■ Given records
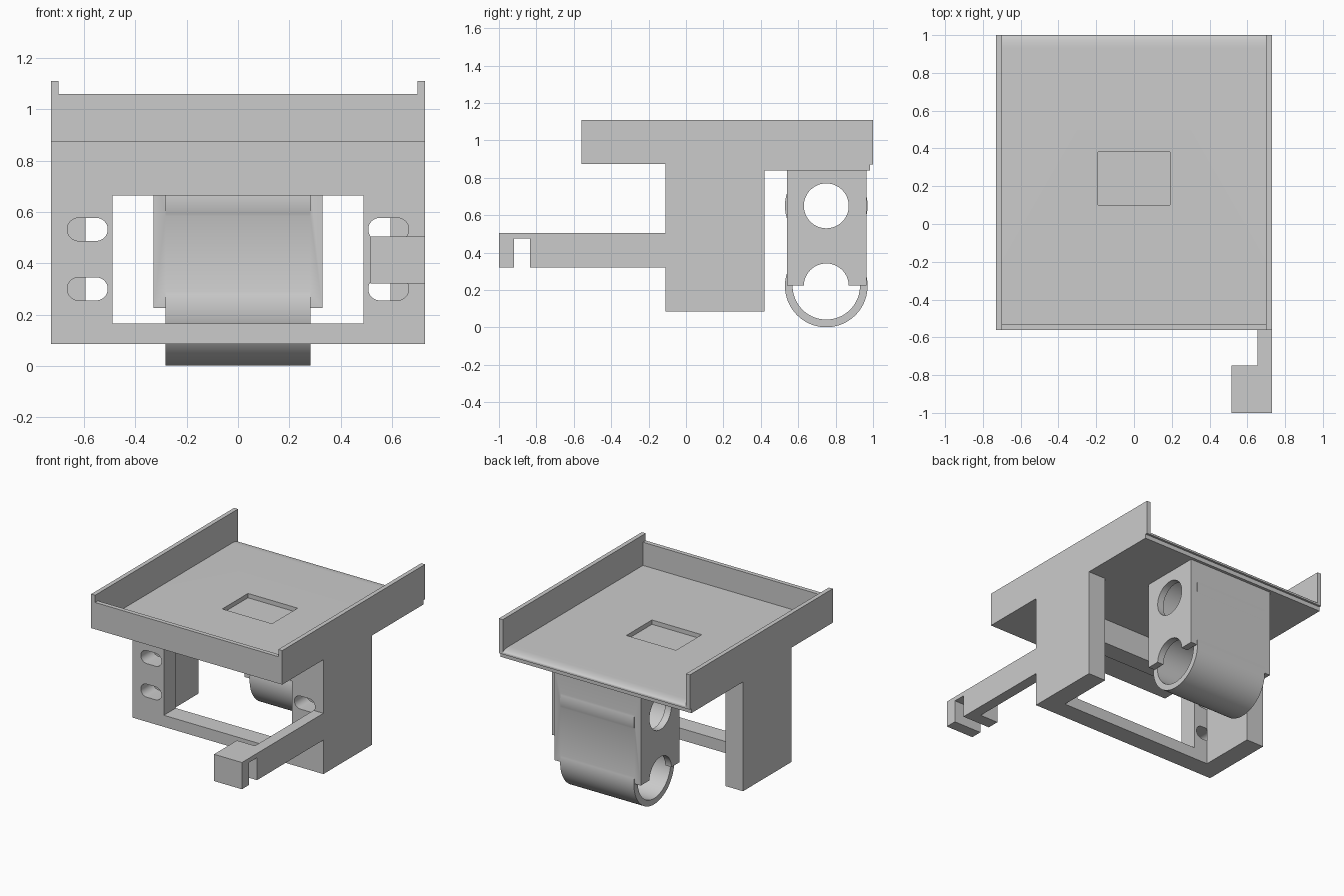
import bpy
import bmesh
from math import cos, sin, pi

cube = bpy.data.objects.get("Cube")
if cube:
    bpy.data.objects.remove(cube, do_unlink=True)

grey = bpy.data.materials.new("light_grey")
grey.use_nodes = True
grey.diffuse_color = (0.6, 0.6, 0.6, 1)
grey.node_tree.nodes["Principled BSDF"].inputs["Base Color"].default_value = (0.6, 0.6, 0.6, 1)


def extrude(name, points, axis, lo, hi):
    """Prism of a 2D profile: (y, z) along x, or (x, z) along y."""
    place = (lambda p, d: (d, p[0], p[1])) if axis == "x" else (lambda p, d: (p[0], d, p[1]))
    bm = bmesh.new()
    face = bm.faces.new([bm.verts.new(place(p, lo)) for p in points])
    moved = bmesh.ops.extrude_face_region(bm, geom=[face])["geom"]
    shift = place((0, 0), hi - lo)
    bmesh.ops.translate(bm, vec=shift, verts=[v for v in moved if isinstance(v, bmesh.types.BMVert)])
    bmesh.ops.recalc_face_normals(bm, faces=bm.faces)
    mesh = bpy.data.meshes.new(name)
    bm.to_mesh(mesh)
    bm.free()
    mesh.materials.append(grey)
    obj = bpy.data.objects.new(name, mesh)
    bpy.context.collection.objects.link(obj)
    return obj


def box(name, x0, x1, y0, y1, z0, z1):
    return extrude(name, [(y0, z0), (y1, z0), (y1, z1), (y0, z1)], "x", x0, x1)


def arc(cx, cz, rx, rz, start, end, steps):
    angles = [start + (end - start) * i / steps for i in range(steps + 1)]
    return [(cx + rx * cos(a), cz + rz * sin(a)) for a in angles]


def rod(name, y, z, r, half):
    return extrude(name, arc(y, z, r, r, 0, 2 * pi, 72)[:-1], "x", -half, half)


def combine(target, tool, operation="DIFFERENCE"):
    mod = target.modifiers.new("combine", "BOOLEAN")
    mod.object, mod.operation, mod.solver = tool, operation, "EXACT"
    bpy.context.view_layer.objects.active = target
    bpy.ops.object.modifier_apply(modifier=mod.name)
    bpy.data.objects.remove(tool, do_unlink=True)


def smooth(obj):
    bpy.ops.object.select_all(action="DESELECT")
    obj.select_set(True)
    bpy.context.view_layer.objects.active = obj
    bpy.ops.object.shade_smooth_by_angle(angle=pi / 7)


# Tray floor with a thicker rear underside and a rounded back edge
profile = [(-0.56, 0.875), (-0.11, 0.875), (-0.11, 0.84), (0.985, 0.84), (0.985, 0.87), (1, 0.87)]
profile += arc(0.93, 0.88, 0.07, 0.02, 0, pi / 2, 12) + [(-0.56, 0.9)]
floor = extrude("tray_floor", profile, "x", -0.73, 0.73)
combine(floor, box("recess_cutter", -0.19, 0.19, 0.1, 0.38, 0.87, 1))
smooth(floor)

# Tray walls
for side, x in (("right", -0.73), ("left", 0.7)):
    box(side + "_tray_wall", x, x + 0.03, -0.56, 1, 0.875, 1.11)
box("front_tray_lip", -0.73, 0.73, -0.56, -0.53, 0.875, 1.06)

# Front frame with a window and four slots
frame = box("front_frame", -0.73, 0.73, -0.11, 0.02, 0.085, 0.86)
combine(frame, box("window_cutter", -0.49, 0.49, -0.3, 0.3, 0.165, 0.665))
for side in (-1, 1):
    for z in (0.3, 0.532):
        slot = arc(side * 0.587 + 0.034, z, 0.045, 0.045, -pi / 2, pi / 2, 16)
        slot += arc(side * 0.587 - 0.034, z, 0.045, 0.045, pi / 2, 3 * pi / 2, 16)
        combine(frame, extrude("slot_cutter", slot, "y", -0.3, 0.3))
smooth(frame)

# Side legs behind the frame
for side, x in (("right", -0.73), ("left", 0.595)):
    box(side + "_leg", x, x + 0.135, 0.02, 0.42, 0.085, 0.86)

# Arm with a notched hook head
box("arm", 0.655, 0.73, -0.835, -0.11, 0.32, 0.505)
head = box("arm_head", 0.517, 0.73, -1, -0.75, 0.32, 0.505)
combine(head, box("notch_cutter", 0.4, 0.9, -0.92, -0.835, 0.2, 0.475))

# Hanging holder with two bored tubes
holder = box("tube_holder", -0.33, 0.33, 0.54, 0.965, 0.225, 0.85)
centres = [(0.75, 0.65), (0.75, 0.222)]
for y, z in centres:
    combine(holder, rod("tube", y, z, 0.221, 0.282), "UNION")
for y, z in centres:
    combine(holder, rod("bore_cutter", y, z, 0.18, 0.283))
    combine(holder, rod("end_hole_cutter", y, z, 0.12, 0.5))
smooth(holder)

■ Problem details
Quote the data above from the line containing "bpy.context.collection.objects.link(obj)" to the line containing "1, 0.875, 1.11)", inclusive, and stop.

■ Exercise response
    bpy.context.collection.objects.link(obj)
    return obj


def box(name, x0, x1, y0, y1, z0, z1):
    return extrude(name, [(y0, z0), (y1, z0), (y1, z1), (y0, z1)], "x", x0, x1)


def arc(cx, cz, rx, rz, start, end, steps):
    angles = [start + (end - start) * i / steps for i in range(steps + 1)]
    return [(cx + rx * cos(a), cz + rz * sin(a)) for a in angles]


def rod(name, y, z, r, half):
    return extrude(name, arc(y, z, r, r, 0, 2 * pi, 72)[:-1], "x", -half, half)


def combine(target, tool, operation="DIFFERENCE"):
    mod = target.modifiers.new("combine", "BOOLEAN")
    mod.object, mod.operation, mod.solver = tool, operation, "EXACT"
    bpy.context.view_layer.objects.active = target
    bpy.ops.object.modifier_apply(modifier=mod.name)
    bpy.data.objects.remove(tool, do_unlink=True)


def smooth(obj):
    bpy.ops.object.select_all(action="DESELECT")
    obj.select_set(True)
    bpy.context.view_layer.objects.active = obj
    bpy.ops.object.shade_smooth_by_angle(angle=pi / 7)


# Tray floor with a thicker rear underside and a rounded back edge
profile = [(-0.56, 0.875), (-0.11, 0.875), (-0.11, 0.84), (0.985, 0.84), (0.985, 0.87), (1, 0.87)]
profile += arc(0.93, 0.88, 0.07, 0.02, 0, pi / 2, 12) + [(-0.56, 0.9)]
floor = extrude("tray_floor", profile, "x", -0.73, 0.73)
combine(floor, box("recess_cutter", -0.19, 0.19, 0.1, 0.38, 0.87, 1))
smooth(floor)

# Tray walls
for side, x in (("right", -0.73), ("left", 0.7)):
    box(side + "_tray_wall", x, x + 0.03, -0.56, 1, 0.875, 1.11)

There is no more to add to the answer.